>>>>
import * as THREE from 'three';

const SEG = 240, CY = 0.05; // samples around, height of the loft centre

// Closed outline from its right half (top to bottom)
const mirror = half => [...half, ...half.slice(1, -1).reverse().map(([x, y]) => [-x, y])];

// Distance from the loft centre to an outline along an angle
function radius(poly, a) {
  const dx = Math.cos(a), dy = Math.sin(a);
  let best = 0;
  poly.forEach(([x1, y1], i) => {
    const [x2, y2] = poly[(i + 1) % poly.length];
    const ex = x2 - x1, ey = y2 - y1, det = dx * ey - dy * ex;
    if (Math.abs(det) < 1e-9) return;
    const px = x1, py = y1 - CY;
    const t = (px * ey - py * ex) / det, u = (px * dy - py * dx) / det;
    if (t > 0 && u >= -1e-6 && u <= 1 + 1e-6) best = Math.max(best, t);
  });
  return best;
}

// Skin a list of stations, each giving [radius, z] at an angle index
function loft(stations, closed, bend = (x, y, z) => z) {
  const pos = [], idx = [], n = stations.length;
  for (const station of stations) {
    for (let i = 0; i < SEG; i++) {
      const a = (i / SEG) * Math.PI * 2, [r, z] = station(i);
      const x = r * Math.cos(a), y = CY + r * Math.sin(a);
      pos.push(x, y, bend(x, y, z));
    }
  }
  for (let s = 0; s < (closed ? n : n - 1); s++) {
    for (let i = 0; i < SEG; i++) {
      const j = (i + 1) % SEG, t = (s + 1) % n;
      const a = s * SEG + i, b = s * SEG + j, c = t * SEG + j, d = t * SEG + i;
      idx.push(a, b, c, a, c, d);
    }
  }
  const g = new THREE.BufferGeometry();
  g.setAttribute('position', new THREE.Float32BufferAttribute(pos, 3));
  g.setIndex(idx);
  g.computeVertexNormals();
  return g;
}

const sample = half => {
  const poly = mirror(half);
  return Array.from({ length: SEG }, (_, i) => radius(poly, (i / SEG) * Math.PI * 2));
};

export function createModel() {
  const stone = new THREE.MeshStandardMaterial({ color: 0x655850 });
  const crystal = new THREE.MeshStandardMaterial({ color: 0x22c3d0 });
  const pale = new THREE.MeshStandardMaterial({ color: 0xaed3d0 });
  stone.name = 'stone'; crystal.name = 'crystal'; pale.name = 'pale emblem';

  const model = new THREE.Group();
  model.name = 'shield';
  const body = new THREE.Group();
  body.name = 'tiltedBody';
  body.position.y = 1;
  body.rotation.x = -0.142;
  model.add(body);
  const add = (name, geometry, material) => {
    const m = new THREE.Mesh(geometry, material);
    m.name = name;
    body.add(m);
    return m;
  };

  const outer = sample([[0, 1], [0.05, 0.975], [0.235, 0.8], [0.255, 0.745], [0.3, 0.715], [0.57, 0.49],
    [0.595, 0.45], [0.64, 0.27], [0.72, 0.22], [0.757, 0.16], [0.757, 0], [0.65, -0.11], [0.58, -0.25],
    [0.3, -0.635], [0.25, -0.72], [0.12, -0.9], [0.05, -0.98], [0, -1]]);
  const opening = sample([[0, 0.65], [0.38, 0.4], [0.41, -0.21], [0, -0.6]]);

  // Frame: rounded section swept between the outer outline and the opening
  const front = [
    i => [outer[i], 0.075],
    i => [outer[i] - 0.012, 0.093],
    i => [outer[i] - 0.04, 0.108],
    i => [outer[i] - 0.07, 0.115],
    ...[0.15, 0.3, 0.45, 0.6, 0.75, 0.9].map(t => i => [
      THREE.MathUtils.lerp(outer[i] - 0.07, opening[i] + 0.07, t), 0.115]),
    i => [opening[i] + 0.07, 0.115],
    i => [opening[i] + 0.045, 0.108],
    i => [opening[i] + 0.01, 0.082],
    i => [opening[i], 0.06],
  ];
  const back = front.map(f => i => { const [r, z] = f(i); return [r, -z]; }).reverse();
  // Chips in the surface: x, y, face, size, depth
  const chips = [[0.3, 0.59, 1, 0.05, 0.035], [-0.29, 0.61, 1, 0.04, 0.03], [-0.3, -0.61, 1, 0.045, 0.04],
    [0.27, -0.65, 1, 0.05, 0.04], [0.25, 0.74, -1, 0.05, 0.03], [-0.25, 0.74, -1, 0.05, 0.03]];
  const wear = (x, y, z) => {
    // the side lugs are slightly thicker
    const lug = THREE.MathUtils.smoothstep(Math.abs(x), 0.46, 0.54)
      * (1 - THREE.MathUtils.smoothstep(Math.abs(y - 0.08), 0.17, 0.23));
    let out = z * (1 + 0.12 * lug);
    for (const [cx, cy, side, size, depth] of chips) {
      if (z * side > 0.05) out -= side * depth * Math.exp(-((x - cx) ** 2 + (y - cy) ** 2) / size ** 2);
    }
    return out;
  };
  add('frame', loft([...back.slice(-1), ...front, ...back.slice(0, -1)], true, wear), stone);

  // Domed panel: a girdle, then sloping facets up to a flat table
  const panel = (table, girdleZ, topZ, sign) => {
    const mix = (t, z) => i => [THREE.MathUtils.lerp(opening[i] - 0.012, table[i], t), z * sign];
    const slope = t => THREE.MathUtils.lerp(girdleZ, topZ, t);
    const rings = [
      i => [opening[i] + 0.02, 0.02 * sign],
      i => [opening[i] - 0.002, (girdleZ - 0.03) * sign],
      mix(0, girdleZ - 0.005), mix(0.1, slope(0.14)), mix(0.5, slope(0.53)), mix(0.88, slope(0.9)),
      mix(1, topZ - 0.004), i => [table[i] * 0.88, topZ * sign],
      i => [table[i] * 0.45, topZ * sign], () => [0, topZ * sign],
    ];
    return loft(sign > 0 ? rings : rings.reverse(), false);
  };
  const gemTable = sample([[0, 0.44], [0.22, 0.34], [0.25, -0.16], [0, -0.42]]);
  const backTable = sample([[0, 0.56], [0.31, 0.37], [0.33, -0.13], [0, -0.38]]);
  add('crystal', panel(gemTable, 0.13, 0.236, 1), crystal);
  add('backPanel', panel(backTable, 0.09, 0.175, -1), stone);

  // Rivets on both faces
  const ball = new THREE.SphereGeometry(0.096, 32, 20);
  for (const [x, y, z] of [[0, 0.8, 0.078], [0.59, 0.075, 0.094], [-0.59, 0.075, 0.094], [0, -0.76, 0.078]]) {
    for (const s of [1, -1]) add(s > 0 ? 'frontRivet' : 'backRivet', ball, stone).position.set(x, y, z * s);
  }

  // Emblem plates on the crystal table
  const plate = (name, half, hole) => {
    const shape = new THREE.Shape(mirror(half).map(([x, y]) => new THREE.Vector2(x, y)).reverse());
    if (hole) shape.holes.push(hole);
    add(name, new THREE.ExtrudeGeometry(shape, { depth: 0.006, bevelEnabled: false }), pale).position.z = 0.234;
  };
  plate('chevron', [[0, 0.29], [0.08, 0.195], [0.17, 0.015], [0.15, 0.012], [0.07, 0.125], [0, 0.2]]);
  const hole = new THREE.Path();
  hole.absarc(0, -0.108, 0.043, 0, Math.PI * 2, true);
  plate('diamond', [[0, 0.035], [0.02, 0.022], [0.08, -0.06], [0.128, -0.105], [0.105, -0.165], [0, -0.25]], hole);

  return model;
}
<<<<
- _What to produce_: Repeat all of the entries above exactly.

- _Your response_:
import * as THREE from 'three';

const SEG = 240, CY = 0.05; // samples around, height of the loft centre

// Closed outline from its right half (top to bottom)
const mirror = half => [...half, ...half.slice(1, -1).reverse().map(([x, y]) => [-x, y])];

// Distance from the loft centre to an outline along an angle
function radius(poly, a) {
  const dx = Math.cos(a), dy = Math.sin(a);
  let best = 0;
  poly.forEach(([x1, y1], i) => {
    const [x2, y2] = poly[(i + 1) % poly.length];
    const ex = x2 - x1, ey = y2 - y1, det = dx * ey - dy * ex;
    if (Math.abs(det) < 1e-9) return;
    const px = x1, py = y1 - CY;
    const t = (px * ey - py * ex) / det, u = (px * dy - py * dx) / det;
    if (t > 0 && u >= -1e-6 && u <= 1 + 1e-6) best = Math.max(best, t);
  });
  return best;
}

// Skin a list of stations, each giving [radius, z] at an angle index
function loft(stations, closed, bend = (x, y, z) => z) {
  const pos = [], idx = [], n = stations.length;
  for (const station of stations) {
    for (let i = 0; i < SEG; i++) {
      const a = (i / SEG) * Math.PI * 2, [r, z] = station(i);
      const x = r * Math.cos(a), y = CY + r * Math.sin(a);
      pos.push(x, y, bend(x, y, z));
    }
  }
  for (let s = 0; s < (closed ? n : n - 1); s++) {
    for (let i = 0; i < SEG; i++) {
      const j = (i + 1) % SEG, t = (s + 1) % n;
      const a = s * SEG + i, b = s * SEG + j, c = t * SEG + j, d = t * SEG + i;
      idx.push(a, b, c, a, c, d);
    }
  }
  const g = new THREE.BufferGeometry();
  g.setAttribute('position', new THREE.Float32BufferAttribute(pos, 3));
  g.setIndex(idx);
  g.computeVertexNormals();
  return g;
}

const sample = half => {
  const poly = mirror(half);
  return Array.from({ length: SEG }, (_, i) => radius(poly, (i / SEG) * Math.PI * 2));
};

export function createModel() {
  const stone = new THREE.MeshStandardMaterial({ color: 0x655850 });
  const crystal = new THREE.MeshStandardMaterial({ color: 0x22c3d0 });
  const pale = new THREE.MeshStandardMaterial({ color: 0xaed3d0 });
  stone.name = 'stone'; crystal.name = 'crystal'; pale.name = 'pale emblem';

  const model = new THREE.Group();
  model.name = 'shield';
  const body = new THREE.Group();
  body.name = 'tiltedBody';
  body.position.y = 1;
  body.rotation.x = -0.142;
  model.add(body);
  const add = (name, geometry, material) => {
    const m = new THREE.Mesh(geometry, material);
    m.name = name;
    body.add(m);
    return m;
  };

  const outer = sample([[0, 1], [0.05, 0.975], [0.235, 0.8], [0.255, 0.745], [0.3, 0.715], [0.57, 0.49],
    [0.595, 0.45], [0.64, 0.27], [0.72, 0.22], [0.757, 0.16], [0.757, 0], [0.65, -0.11], [0.58, -0.25],
    [0.3, -0.635], [0.25, -0.72], [0.12, -0.9], [0.05, -0.98], [0, -1]]);
  const opening = sample([[0, 0.65], [0.38, 0.4], [0.41, -0.21], [0, -0.6]]);

  // Frame: rounded section swept between the outer outline and the opening
  const front = [
    i => [outer[i], 0.075],
    i => [outer[i] - 0.012, 0.093],
    i => [outer[i] - 0.04, 0.108],
    i => [outer[i] - 0.07, 0.115],
    ...[0.15, 0.3, 0.45, 0.6, 0.75, 0.9].map(t => i => [
      THREE.MathUtils.lerp(outer[i] - 0.07, opening[i] + 0.07, t), 0.115]),
    i => [opening[i] + 0.07, 0.115],
    i => [opening[i] + 0.045, 0.108],
    i => [opening[i] + 0.01, 0.082],
    i => [opening[i], 0.06],
  ];
  const back = front.map(f => i => { const [r, z] = f(i); return [r, -z]; }).reverse();
  // Chips in the surface: x, y, face, size, depth
  const chips = [[0.3, 0.59, 1, 0.05, 0.035], [-0.29, 0.61, 1, 0.04, 0.03], [-0.3, -0.61, 1, 0.045, 0.04],
    [0.27, -0.65, 1, 0.05, 0.04], [0.25, 0.74, -1, 0.05, 0.03], [-0.25, 0.74, -1, 0.05, 0.03]];
  const wear = (x, y, z) => {
    // the side lugs are slightly thicker
    const lug = THREE.MathUtils.smoothstep(Math.abs(x), 0.46, 0.54)
      * (1 - THREE.MathUtils.smoothstep(Math.abs(y - 0.08), 0.17, 0.23));
    let out = z * (1 + 0.12 * lug);
    for (const [cx, cy, side, size, depth] of chips) {
      if (z * side > 0.05) out -= side * depth * Math.exp(-((x - cx) ** 2 + (y - cy) ** 2) / size ** 2);
    }
    return out;
  };
  add('frame', loft([...back.slice(-1), ...front, ...back.slice(0, -1)], true, wear), stone);

  // Domed panel: a girdle, then sloping facets up to a flat table
  const panel = (table, girdleZ, topZ, sign) => {
    const mix = (t, z) => i => [THREE.MathUtils.lerp(opening[i] - 0.012, table[i], t), z * sign];
    const slope = t => THREE.MathUtils.lerp(girdleZ, topZ, t);
    const rings = [
      i => [opening[i] + 0.02, 0.02 * sign],
      i => [opening[i] - 0.002, (girdleZ - 0.03) * sign],
      mix(0, girdleZ - 0.005), mix(0.1, slope(0.14)), mix(0.5, slope(0.53)), mix(0.88, slope(0.9)),
      mix(1, topZ - 0.004), i => [table[i] * 0.88, topZ * sign],
      i => [table[i] * 0.45, topZ * sign], () => [0, topZ * sign],
    ];
    return loft(sign > 0 ? rings : rings.reverse(), false);
  };
  const gemTable = sample([[0, 0.44], [0.22, 0.34], [0.25, -0.16], [0, -0.42]]);
  const backTable = sample([[0, 0.56], [0.31, 0.37], [0.33, -0.13], [0, -0.38]]);
  add('crystal', panel(gemTable, 0.13, 0.236, 1), crystal);
  add('backPanel', panel(backTable, 0.09, 0.175, -1), stone);

  // Rivets on both faces
  const ball = new THREE.SphereGeometry(0.096, 32, 20);
  for (const [x, y, z] of [[0, 0.8, 0.078], [0.59, 0.075, 0.094], [-0.59, 0.075, 0.094], [0, -0.76, 0.078]]) {
    for (const s of [1, -1]) add(s > 0 ? 'frontRivet' : 'backRivet', ball, stone).position.set(x, y, z * s);
  }

  // Emblem plates on the crystal table
  const plate = (name, half, hole) => {
    const shape = new THREE.Shape(mirror(half).map(([x, y]) => new THREE.Vector2(x, y)).reverse());
    if (hole) shape.holes.push(hole);
    add(name, new THREE.ExtrudeGeometry(shape, { depth: 0.006, bevelEnabled: false }), pale).position.z = 0.234;
  };
  plate('chevron', [[0, 0.29], [0.08, 0.195], [0.17, 0.015], [0.15, 0.012], [0.07, 0.125], [0, 0.2]]);
  const hole = new THREE.Path();
  hole.absarc(0, -0.108, 0.043, 0, Math.PI * 2, true);
  plate('diamond', [[0, 0.035], [0.02, 0.022], [0.08, -0.06], [0.128, -0.105], [0.105, -0.165], [0, -0.25]], hole);

  return model;
}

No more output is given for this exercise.